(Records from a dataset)

Start of Block

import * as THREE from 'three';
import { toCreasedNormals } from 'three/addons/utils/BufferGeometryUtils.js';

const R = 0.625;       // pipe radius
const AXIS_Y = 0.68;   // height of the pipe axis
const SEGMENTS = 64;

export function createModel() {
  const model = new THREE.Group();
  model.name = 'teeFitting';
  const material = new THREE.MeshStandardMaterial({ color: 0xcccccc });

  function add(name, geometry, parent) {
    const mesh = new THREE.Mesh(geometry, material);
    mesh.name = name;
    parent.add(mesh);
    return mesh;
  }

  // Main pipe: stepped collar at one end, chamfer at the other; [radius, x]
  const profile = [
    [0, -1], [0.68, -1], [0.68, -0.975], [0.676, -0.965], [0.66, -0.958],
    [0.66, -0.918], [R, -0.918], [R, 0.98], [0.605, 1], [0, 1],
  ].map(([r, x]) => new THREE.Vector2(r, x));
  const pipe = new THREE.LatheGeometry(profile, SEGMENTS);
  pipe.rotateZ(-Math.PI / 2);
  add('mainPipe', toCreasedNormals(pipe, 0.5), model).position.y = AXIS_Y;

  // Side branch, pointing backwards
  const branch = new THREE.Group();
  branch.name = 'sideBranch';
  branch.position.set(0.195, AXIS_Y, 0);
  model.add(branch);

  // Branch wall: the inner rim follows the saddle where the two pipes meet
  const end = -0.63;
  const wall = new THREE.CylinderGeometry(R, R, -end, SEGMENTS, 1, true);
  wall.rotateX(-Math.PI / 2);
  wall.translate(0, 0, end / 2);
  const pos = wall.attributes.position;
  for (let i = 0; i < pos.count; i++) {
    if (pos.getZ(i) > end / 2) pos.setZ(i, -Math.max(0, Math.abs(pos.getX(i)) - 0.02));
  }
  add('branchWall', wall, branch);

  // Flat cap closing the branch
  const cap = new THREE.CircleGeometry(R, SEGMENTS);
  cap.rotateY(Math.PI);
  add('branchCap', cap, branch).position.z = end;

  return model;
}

End of Block

Every line above that holds "material" should be copied out.

  const material = new THREE.MeshStandardMaterial({ color: 0xcccccc });
    const mesh = new THREE.Mesh(geometry, material);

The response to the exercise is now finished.